Work task:
Could every line of the data be copied out once more, exactly?

Stored data entries:
- - -
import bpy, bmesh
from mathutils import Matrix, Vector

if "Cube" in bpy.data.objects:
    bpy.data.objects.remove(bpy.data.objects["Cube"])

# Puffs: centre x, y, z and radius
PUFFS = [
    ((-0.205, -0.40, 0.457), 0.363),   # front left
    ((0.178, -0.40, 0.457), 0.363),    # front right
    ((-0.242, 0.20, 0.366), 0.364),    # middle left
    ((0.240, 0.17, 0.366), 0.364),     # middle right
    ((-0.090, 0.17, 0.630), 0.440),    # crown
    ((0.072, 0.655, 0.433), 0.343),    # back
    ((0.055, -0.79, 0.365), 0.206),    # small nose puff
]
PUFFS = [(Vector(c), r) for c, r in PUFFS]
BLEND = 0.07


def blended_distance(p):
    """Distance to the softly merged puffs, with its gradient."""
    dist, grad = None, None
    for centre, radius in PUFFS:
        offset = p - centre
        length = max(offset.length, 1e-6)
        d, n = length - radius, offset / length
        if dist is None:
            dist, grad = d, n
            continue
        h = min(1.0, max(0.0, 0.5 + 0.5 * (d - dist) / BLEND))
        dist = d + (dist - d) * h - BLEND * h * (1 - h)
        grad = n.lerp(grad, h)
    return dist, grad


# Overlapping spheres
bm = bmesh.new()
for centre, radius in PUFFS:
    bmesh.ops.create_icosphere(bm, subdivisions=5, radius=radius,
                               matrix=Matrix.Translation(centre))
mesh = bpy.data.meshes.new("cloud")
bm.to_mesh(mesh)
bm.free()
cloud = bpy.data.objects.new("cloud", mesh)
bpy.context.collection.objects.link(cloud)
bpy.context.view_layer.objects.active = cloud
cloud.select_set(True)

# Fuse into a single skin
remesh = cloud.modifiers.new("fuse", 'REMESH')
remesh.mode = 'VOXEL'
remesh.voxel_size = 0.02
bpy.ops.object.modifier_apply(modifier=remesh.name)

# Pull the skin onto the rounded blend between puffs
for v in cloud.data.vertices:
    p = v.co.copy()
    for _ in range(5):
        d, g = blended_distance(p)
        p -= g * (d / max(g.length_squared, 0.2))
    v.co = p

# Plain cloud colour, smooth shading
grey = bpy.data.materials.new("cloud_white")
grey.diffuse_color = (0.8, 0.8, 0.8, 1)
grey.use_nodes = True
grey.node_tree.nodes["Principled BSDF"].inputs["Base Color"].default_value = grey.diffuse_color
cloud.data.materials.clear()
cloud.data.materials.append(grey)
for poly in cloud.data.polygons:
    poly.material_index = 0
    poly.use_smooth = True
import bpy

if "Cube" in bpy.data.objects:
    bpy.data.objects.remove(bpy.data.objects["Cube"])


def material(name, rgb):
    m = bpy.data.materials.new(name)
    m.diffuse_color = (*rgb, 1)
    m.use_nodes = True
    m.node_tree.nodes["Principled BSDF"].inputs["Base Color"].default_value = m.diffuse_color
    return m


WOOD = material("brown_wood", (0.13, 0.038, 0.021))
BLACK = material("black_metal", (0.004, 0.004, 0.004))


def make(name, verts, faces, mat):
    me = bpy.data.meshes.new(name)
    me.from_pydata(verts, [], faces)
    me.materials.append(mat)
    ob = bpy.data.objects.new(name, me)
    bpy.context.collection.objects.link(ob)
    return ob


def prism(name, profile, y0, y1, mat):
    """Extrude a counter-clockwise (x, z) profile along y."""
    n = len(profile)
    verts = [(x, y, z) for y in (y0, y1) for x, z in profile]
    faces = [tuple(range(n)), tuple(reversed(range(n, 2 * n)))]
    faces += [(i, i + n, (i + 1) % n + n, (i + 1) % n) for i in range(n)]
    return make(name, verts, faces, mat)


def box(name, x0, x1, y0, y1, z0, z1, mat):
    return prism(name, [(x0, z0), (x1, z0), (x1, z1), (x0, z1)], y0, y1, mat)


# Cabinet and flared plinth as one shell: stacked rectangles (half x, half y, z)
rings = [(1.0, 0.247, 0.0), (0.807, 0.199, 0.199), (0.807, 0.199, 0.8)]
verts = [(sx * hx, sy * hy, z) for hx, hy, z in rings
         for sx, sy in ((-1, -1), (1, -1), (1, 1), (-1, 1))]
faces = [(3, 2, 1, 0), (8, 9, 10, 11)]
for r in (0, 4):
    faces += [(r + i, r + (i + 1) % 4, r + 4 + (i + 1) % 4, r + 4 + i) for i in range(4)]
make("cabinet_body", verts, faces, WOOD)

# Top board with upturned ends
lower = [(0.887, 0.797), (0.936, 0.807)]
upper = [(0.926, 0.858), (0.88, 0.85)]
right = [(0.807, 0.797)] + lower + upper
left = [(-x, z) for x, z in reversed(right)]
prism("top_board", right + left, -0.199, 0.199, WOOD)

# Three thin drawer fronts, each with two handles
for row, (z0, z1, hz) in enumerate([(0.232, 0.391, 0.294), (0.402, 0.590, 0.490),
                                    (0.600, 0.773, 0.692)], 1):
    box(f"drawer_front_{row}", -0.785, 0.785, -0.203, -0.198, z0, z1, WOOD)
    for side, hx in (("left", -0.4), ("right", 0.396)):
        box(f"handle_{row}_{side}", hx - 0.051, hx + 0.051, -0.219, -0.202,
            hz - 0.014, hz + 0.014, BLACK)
- - -
Response area:
import bpy, bmesh
from mathutils import Matrix, Vector

if "Cube" in bpy.data.objects:
    bpy.data.objects.remove(bpy.data.objects["Cube"])

# Puffs: centre x, y, z and radius
PUFFS = [
    ((-0.205, -0.40, 0.457), 0.363),   # front left
    ((0.178, -0.40, 0.457), 0.363),    # front right
    ((-0.242, 0.20, 0.366), 0.364),    # middle left
    ((0.240, 0.17, 0.366), 0.364),     # middle right
    ((-0.090, 0.17, 0.630), 0.440),    # crown
    ((0.072, 0.655, 0.433), 0.343),    # back
    ((0.055, -0.79, 0.365), 0.206),    # small nose puff
]
PUFFS = [(Vector(c), r) for c, r in PUFFS]
BLEND = 0.07


def blended_distance(p):
    """Distance to the softly merged puffs, with its gradient."""
    dist, grad = None, None
    for centre, radius in PUFFS:
        offset = p - centre
        length = max(offset.length, 1e-6)
        d, n = length - radius, offset / length
        if dist is None:
            dist, grad = d, n
            continue
        h = min(1.0, max(0.0, 0.5 + 0.5 * (d - dist) / BLEND))
        dist = d + (dist - d) * h - BLEND * h * (1 - h)
        grad = n.lerp(grad, h)
    return dist, grad


# Overlapping spheres
bm = bmesh.new()
for centre, radius in PUFFS:
    bmesh.ops.create_icosphere(bm, subdivisions=5, radius=radius,
                               matrix=Matrix.Translation(centre))
mesh = bpy.data.meshes.new("cloud")
bm.to_mesh(mesh)
bm.free()
cloud = bpy.data.objects.new("cloud", mesh)
bpy.context.collection.objects.link(cloud)
bpy.context.view_layer.objects.active = cloud
cloud.select_set(True)

# Fuse into a single skin
remesh = cloud.modifiers.new("fuse", 'REMESH')
remesh.mode = 'VOXEL'
remesh.voxel_size = 0.02
bpy.ops.object.modifier_apply(modifier=remesh.name)

# Pull the skin onto the rounded blend between puffs
for v in cloud.data.vertices:
    p = v.co.copy()
    for _ in range(5):
        d, g = blended_distance(p)
        p -= g * (d / max(g.length_squared, 0.2))
    v.co = p

# Plain cloud colour, smooth shading
grey = bpy.data.materials.new("cloud_white")
grey.diffuse_color = (0.8, 0.8, 0.8, 1)
grey.use_nodes = True
grey.node_tree.nodes["Principled BSDF"].inputs["Base Color"].default_value = grey.diffuse_color
cloud.data.materials.clear()
cloud.data.materials.append(grey)
for poly in cloud.data.polygons:
    poly.material_index = 0
    poly.use_smooth = True
import bpy

if "Cube" in bpy.data.objects:
    bpy.data.objects.remove(bpy.data.objects["Cube"])


def material(name, rgb):
    m = bpy.data.materials.new(name)
    m.diffuse_color = (*rgb, 1)
    m.use_nodes = True
    m.node_tree.nodes["Principled BSDF"].inputs["Base Color"].default_value = m.diffuse_color
    return m


WOOD = material("brown_wood", (0.13, 0.038, 0.021))
BLACK = material("black_metal", (0.004, 0.004, 0.004))


def make(name, verts, faces, mat):
    me = bpy.data.meshes.new(name)
    me.from_pydata(verts, [], faces)
    me.materials.append(mat)
    ob = bpy.data.objects.new(name, me)
    bpy.context.collection.objects.link(ob)
    return ob


def prism(name, profile, y0, y1, mat):
    """Extrude a counter-clockwise (x, z) profile along y."""
    n = len(profile)
    verts = [(x, y, z) for y in (y0, y1) for x, z in profile]
    faces = [tuple(range(n)), tuple(reversed(range(n, 2 * n)))]
    faces += [(i, i + n, (i + 1) % n + n, (i + 1) % n) for i in range(n)]
    return make(name, verts, faces, mat)


def box(name, x0, x1, y0, y1, z0, z1, mat):
    return prism(name, [(x0, z0), (x1, z0), (x1, z1), (x0, z1)], y0, y1, mat)


# Cabinet and flared plinth as one shell: stacked rectangles (half x, half y, z)
rings = [(1.0, 0.247, 0.0), (0.807, 0.199, 0.199), (0.807, 0.199, 0.8)]
verts = [(sx * hx, sy * hy, z) for hx, hy, z in rings
         for sx, sy in ((-1, -1), (1, -1), (1, 1), (-1, 1))]
faces = [(3, 2, 1, 0), (8, 9, 10, 11)]
for r in (0, 4):
    faces += [(r + i, r + (i + 1) % 4, r + 4 + (i + 1) % 4, r + 4 + i) for i in range(4)]
make("cabinet_body", verts, faces, WOOD)

# Top board with upturned ends
lower = [(0.887, 0.797), (0.936, 0.807)]
upper = [(0.926, 0.858), (0.88, 0.85)]
right = [(0.807, 0.797)] + lower + upper
left = [(-x, z) for x, z in reversed(right)]
prism("top_board", right + left, -0.199, 0.199, WOOD)

# Three thin drawer fronts, each with two handles
for row, (z0, z1, hz) in enumerate([(0.232, 0.391, 0.294), (0.402, 0.590, 0.490),
                                    (0.600, 0.773, 0.692)], 1):
    box(f"drawer_front_{row}", -0.785, 0.785, -0.203, -0.198, z0, z1, WOOD)
    for side, hx in (("left", -0.4), ("right", 0.396)):
        box(f"handle_{row}_{side}", hx - 0.051, hx + 0.051, -0.219, -0.202,
            hz - 0.014, hz + 0.014, BLACK)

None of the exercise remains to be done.